This increases their chances of dehydration and acute renal failure due to a combination of sweating in the shower and vomiting. The symptoms are typically refractory to antiemetics, with some reports that haloperidol is somewhat effective. However, hot showers and capsaicin cream both seem to help symptoms in the short term, and the only known definitive treatment is marijuana cessation, after which symptoms will resolve in days to weeks. Unfortunately, the phenomenon will quickly recur if the patient starts consuming cannabis again.

Person smoking marijuana
Cannabinoid hyperemesis syndrome, which includes symptoms like vomiting and abdominal pain, can affect chronic users of marijuana.
Source: Shutterstock.com

Healio: What are the underlying causes of CHS?

Habboushe: We do not know for sure. We know it is associated with heavy, chronic cannabis use, and my recent study has shown that about 1 in 3 daily or near daily (20 days per month, self-reported) users develop at least some symptoms of CHS.

Healio: Is there a link between increased legalization/decriminalization and higher prevalence of CHS?

Habboushe: Yes – a study by Kim et al, demonstrated an approximate doubling of cyclic vomiting syndrome cases in Colorado after their first liberalization/pseudo-legalization in 2009. As CHS was not well recognized, it was probably being labeled as cyclic vomiting syndrome by clinicians. Anecdotally, emergency physicians and GIs have reported a higher prevalence in the past few years. Still, our recent study, which estimated a U.S. prevalence of 2.75 million, blew our socks off.

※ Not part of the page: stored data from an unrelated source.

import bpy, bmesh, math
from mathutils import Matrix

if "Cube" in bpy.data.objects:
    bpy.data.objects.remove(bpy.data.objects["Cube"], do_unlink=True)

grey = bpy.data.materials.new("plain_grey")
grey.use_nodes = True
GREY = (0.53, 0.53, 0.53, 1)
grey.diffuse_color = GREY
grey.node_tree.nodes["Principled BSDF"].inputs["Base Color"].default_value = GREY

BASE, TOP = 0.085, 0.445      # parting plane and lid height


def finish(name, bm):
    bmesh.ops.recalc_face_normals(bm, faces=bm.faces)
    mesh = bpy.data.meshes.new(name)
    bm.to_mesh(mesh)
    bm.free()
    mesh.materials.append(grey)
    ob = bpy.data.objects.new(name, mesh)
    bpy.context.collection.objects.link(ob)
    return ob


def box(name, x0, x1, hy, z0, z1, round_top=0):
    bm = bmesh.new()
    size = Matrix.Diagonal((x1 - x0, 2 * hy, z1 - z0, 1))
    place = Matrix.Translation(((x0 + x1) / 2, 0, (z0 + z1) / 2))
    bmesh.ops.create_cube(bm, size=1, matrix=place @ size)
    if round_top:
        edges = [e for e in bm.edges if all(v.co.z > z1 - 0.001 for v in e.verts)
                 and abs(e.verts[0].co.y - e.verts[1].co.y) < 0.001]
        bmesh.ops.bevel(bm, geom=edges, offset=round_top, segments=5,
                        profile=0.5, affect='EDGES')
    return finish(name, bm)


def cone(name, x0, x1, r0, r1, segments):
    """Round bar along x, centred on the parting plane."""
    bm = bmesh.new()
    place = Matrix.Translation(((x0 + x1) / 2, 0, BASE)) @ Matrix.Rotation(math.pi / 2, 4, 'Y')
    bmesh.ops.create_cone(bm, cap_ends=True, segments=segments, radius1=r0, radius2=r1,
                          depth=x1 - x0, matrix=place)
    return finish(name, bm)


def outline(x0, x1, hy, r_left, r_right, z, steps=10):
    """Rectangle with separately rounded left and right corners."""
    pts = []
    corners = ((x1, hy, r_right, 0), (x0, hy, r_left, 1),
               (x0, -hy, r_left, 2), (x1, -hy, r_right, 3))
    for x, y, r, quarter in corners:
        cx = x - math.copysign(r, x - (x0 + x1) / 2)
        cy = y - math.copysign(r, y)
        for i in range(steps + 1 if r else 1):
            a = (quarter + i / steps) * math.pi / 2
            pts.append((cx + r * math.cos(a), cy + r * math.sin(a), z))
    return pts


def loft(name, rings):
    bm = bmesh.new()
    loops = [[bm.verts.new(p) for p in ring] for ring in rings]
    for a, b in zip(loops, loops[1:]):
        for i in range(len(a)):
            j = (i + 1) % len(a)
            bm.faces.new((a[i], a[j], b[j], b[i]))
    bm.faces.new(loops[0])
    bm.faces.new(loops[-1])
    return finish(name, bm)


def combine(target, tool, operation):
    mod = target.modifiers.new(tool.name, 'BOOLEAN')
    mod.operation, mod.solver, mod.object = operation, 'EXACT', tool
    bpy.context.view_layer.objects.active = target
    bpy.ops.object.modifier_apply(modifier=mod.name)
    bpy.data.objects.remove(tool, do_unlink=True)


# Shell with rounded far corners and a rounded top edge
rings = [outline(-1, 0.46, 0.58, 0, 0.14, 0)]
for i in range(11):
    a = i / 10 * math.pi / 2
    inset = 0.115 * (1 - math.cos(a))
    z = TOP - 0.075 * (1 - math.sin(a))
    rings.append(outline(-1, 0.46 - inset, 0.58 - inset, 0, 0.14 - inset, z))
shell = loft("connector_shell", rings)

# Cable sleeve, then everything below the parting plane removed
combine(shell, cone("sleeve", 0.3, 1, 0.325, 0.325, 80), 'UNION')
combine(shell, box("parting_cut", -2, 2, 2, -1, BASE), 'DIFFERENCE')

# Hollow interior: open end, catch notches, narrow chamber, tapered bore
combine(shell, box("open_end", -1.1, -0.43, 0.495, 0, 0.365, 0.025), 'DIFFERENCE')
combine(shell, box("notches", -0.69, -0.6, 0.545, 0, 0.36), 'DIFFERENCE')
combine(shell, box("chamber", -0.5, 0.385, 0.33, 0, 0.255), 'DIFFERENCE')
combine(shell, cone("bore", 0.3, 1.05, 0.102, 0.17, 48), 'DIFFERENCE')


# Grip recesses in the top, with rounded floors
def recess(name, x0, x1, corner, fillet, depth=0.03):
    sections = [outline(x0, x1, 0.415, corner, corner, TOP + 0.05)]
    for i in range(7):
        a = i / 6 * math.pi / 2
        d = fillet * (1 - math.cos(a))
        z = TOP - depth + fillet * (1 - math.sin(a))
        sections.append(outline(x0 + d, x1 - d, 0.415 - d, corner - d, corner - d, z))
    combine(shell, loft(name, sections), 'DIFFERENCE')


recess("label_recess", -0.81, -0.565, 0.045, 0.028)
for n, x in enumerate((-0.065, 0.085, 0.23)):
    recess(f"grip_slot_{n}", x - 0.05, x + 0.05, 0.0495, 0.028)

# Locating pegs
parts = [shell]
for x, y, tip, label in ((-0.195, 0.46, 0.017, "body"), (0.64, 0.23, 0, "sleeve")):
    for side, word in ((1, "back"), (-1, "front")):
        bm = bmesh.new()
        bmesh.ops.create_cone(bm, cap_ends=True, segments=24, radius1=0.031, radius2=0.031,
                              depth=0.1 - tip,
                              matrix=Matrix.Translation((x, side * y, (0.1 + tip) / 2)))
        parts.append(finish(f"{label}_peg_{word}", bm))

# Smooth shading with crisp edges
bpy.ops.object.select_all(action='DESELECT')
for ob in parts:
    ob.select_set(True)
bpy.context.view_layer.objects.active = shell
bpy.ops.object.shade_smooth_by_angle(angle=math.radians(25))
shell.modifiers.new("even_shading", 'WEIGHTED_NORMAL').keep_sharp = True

Healio: Why are hot showers an effective relief?

Habboushe: We believe this is mediated through the cutaneous TRPV-1 receptor, which is agonized specifically by very hot water — patients report requiring scalding water — and capsaicin, which has been shown to temporarily relieve symptoms.

Healio: Were you surprised to discover how many people this condition affects?

Habboushe: I had suspected CHS was underdiagnosed. It was reported as “rare” and “very rare” in the literature without supporting evidence, and anecdotally I know so many patients who had undergone misdiagnosis for years. Some lost their jobs, went bankrupt from so much health care consumption with extensive imaging and testing, and a few even underwent cholecystectomies and appendectomies. But we never expected our estimates to go into the millions (and – our extrapolation was based on 2014 national usage data – it's likely now well over 3 million patients given the recent increase in marijuana use.)

Healio: What is the clinical significance of your findings to practicing gastroenterologists?

Habboushe: This is a common entity, so you should have it front of mind: when you see a cyclic vomiting patient, ask about marijuana and hot showers. The diagnosis is clinical. Do not over-test these patients. You do not need imaging. You do not need to scope these patients.

You can diagnose them symptomatically, and then just check a basic metabolic panel to confirm they do not have acute renal failure. A paper we published a few years ago showed a high rate of acute renal dysfunction, likely due to sweating during the hot showers.

Your biggest challenge will be patients who are in denial that their syndrome is related to marijuana, or otherwise have trouble quitting. Currently the treatment requires a significant amount of reassurance, of convincing the patient of the reason for their disease and support in quitting their chronic habit. This is a true test of bedside manner and patient communication.

Healio: What are the next steps of your research?

Habboushe: We are working on developing several potential treatments, as well as preventive approaches, including medical marijuana products that do not lead to CHS.

By Alex Young

References:

Habboushe J, et al. Am J Emerg Med. 2014;doi:10.1016/j.ajem.2013.12.013.

Habboushe J, et al. Basic Clin Pharmacol Toxicol. 2018;doi:10.1111-bcpt.12962.

Kim HS, et al. Acad Emerg Med. 2015;doi:10.1111/acem.12655.

Disclosures: Habboushe reports no relevant financial disclosures.